[Extracted records]
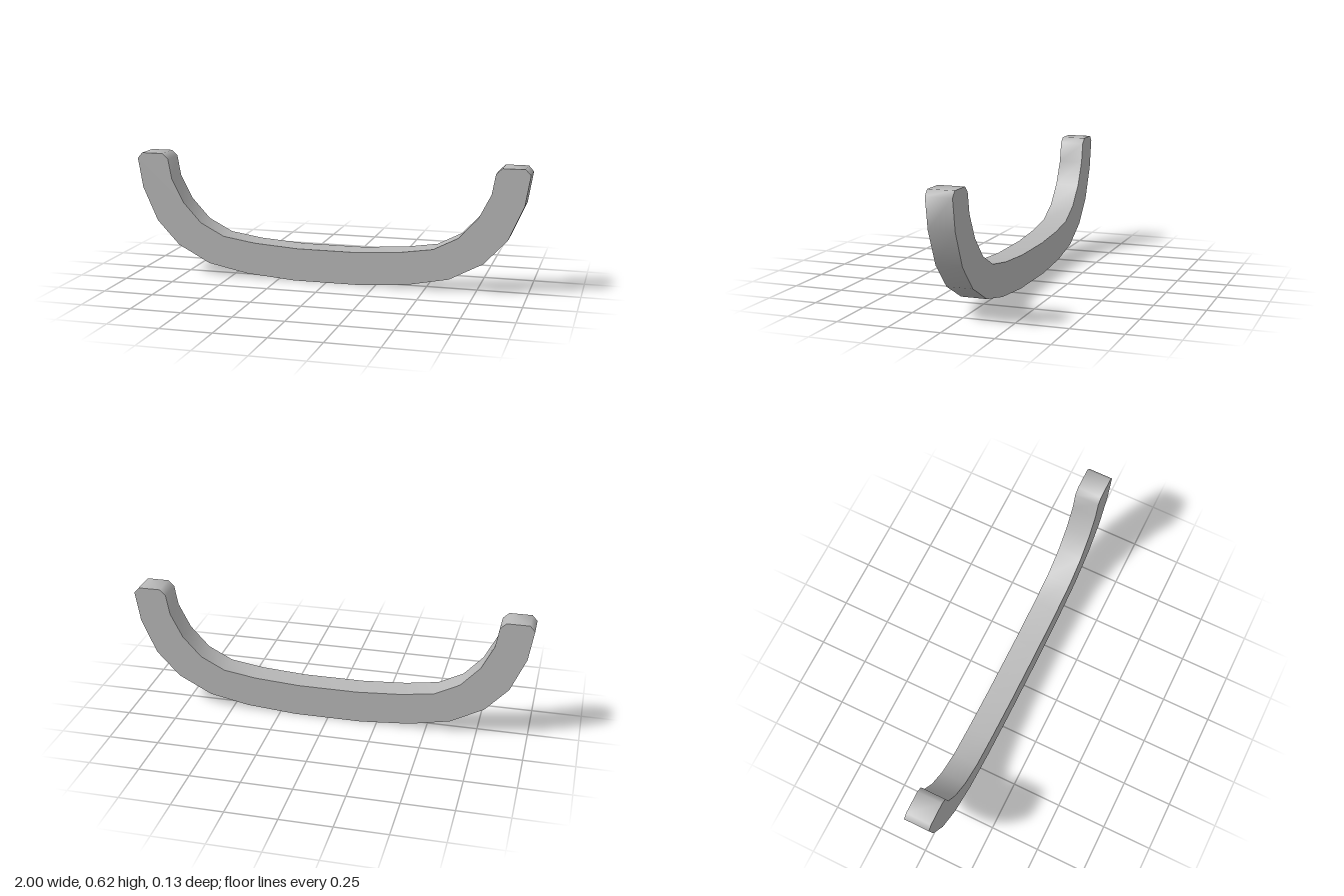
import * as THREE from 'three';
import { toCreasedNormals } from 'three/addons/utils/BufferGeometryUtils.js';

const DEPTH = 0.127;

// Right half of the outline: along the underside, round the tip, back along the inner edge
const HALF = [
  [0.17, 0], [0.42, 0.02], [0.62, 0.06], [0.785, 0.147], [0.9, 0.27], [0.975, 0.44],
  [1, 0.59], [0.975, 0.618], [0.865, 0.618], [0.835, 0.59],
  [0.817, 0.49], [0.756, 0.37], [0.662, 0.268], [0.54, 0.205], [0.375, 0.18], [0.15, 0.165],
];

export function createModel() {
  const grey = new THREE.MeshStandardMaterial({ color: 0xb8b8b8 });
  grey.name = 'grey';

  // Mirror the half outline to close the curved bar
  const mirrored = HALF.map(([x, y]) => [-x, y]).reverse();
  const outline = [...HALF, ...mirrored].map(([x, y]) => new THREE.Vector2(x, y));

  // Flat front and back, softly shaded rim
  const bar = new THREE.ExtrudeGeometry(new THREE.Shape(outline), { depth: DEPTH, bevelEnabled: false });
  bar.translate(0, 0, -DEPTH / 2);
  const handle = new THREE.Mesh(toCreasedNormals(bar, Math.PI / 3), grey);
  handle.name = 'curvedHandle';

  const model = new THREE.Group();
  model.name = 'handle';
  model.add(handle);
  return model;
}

--

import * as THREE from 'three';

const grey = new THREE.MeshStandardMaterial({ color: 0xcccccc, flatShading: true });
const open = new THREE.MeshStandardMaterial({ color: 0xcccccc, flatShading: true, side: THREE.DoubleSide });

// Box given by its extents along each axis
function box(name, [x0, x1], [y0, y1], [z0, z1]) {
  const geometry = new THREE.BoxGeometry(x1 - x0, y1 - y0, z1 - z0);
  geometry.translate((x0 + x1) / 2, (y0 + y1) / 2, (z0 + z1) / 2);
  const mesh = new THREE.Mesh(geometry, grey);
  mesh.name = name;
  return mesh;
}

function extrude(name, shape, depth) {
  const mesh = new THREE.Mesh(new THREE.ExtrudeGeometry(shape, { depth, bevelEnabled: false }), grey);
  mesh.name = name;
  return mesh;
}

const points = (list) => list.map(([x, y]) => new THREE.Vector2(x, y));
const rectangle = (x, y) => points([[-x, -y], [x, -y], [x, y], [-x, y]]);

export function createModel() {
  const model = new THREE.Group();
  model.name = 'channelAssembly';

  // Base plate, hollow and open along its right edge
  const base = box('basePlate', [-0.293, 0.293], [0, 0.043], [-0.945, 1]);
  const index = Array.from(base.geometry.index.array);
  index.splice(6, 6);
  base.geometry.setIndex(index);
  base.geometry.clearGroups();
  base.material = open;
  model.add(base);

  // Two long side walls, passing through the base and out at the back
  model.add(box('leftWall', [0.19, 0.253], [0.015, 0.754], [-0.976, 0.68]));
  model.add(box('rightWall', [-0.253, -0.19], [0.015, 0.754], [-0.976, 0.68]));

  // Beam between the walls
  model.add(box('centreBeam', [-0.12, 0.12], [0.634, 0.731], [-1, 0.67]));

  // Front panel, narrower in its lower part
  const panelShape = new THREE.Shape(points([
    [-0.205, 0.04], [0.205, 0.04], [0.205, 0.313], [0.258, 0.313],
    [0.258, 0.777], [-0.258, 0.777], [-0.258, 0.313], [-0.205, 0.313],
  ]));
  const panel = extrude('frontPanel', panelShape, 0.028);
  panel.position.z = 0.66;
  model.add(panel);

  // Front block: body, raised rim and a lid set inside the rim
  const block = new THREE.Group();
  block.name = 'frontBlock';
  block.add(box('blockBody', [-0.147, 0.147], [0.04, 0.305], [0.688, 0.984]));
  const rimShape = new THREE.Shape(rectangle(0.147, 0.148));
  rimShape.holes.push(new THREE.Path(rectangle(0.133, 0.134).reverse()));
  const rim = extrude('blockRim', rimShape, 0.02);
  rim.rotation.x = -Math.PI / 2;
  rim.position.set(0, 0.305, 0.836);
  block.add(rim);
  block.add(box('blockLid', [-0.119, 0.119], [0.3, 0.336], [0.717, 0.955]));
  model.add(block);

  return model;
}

==

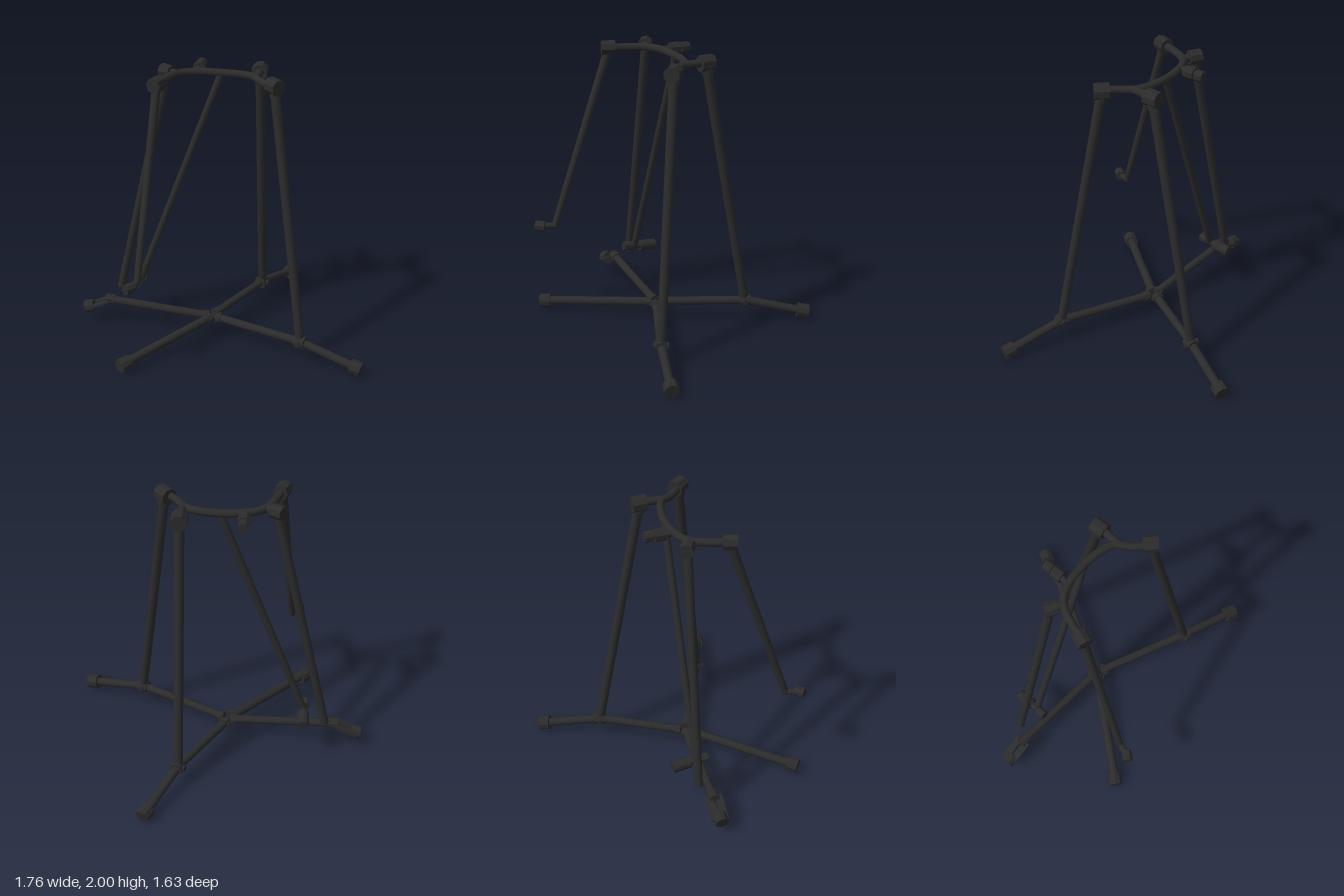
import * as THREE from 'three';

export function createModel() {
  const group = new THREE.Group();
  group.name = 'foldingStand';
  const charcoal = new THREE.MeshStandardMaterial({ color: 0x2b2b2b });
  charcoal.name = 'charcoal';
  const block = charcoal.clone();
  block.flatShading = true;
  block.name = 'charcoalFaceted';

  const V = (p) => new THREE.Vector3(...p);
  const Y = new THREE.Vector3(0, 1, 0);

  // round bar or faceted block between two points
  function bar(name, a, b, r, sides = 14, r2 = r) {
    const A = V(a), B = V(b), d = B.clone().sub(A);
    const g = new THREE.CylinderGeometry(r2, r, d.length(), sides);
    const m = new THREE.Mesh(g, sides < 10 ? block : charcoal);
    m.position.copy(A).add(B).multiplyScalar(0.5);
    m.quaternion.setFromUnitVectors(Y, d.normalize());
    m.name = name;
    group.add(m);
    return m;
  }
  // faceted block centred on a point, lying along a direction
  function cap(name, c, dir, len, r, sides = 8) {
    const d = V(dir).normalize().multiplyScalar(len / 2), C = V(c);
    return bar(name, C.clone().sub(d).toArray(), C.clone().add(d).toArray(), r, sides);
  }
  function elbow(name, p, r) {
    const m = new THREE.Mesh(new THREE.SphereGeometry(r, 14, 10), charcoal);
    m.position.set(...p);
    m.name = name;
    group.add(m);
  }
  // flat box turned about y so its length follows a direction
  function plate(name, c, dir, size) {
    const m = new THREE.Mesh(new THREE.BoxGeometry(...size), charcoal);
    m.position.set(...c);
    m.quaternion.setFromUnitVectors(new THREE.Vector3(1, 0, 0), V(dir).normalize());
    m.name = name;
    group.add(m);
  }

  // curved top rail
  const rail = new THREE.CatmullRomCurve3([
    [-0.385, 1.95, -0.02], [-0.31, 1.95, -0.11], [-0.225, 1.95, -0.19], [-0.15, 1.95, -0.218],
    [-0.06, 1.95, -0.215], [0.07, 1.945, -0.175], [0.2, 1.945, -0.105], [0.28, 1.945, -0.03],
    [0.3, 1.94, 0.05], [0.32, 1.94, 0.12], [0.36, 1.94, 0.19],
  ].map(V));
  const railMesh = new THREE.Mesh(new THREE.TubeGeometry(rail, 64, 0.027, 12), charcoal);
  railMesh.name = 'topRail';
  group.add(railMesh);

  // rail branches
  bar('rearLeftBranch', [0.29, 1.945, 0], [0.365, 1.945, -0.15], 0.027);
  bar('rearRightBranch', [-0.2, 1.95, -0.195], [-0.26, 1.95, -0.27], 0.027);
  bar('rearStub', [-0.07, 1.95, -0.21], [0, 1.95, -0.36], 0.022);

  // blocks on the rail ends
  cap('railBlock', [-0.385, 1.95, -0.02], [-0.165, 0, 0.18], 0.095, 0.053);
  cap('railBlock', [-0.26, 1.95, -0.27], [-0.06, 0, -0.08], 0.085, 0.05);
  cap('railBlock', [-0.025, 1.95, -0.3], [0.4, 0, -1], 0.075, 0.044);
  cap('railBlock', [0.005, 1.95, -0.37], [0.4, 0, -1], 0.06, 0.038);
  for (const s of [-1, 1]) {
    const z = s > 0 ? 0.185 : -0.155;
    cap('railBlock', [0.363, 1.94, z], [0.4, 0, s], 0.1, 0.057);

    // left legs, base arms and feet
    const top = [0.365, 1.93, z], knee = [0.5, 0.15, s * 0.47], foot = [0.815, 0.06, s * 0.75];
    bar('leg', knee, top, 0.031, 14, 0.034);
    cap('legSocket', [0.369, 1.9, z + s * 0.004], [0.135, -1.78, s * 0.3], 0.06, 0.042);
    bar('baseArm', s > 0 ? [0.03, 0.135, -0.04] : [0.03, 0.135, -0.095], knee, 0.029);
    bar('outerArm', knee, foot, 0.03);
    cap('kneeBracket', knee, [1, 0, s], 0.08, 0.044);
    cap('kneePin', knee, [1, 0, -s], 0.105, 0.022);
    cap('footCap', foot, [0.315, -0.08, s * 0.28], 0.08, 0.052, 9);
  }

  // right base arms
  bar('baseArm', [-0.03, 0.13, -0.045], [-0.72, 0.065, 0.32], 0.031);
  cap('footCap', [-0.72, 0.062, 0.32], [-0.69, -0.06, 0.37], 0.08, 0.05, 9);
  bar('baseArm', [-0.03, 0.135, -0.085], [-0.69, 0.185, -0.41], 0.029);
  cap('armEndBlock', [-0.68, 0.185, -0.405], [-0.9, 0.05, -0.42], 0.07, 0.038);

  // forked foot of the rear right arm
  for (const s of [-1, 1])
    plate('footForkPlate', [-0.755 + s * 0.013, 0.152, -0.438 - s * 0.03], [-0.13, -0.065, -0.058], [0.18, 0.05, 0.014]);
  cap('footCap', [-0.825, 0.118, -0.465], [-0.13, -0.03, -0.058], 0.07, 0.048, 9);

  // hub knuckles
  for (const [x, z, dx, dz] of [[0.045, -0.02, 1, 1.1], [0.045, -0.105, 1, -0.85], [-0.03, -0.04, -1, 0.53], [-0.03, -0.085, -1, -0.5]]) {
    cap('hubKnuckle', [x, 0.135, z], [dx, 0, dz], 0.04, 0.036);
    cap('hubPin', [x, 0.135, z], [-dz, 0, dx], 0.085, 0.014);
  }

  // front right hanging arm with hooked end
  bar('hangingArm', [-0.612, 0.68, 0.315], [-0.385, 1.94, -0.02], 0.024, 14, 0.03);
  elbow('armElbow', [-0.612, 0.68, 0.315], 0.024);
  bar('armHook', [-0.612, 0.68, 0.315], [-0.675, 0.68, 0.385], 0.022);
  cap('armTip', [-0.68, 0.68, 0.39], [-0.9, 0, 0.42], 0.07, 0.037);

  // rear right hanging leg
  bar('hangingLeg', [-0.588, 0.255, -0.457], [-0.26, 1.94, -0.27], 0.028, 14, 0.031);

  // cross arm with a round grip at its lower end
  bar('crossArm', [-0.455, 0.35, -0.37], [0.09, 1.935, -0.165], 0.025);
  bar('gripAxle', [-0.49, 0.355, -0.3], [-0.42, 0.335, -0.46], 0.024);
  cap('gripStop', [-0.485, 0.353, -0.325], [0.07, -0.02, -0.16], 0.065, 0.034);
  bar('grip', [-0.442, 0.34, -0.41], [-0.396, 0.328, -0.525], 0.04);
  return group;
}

• TO DO: Your whole answer should be one number, the count of lines in the records that hold "knee".

• OUTPUT FOR THIS EXERCISE: 6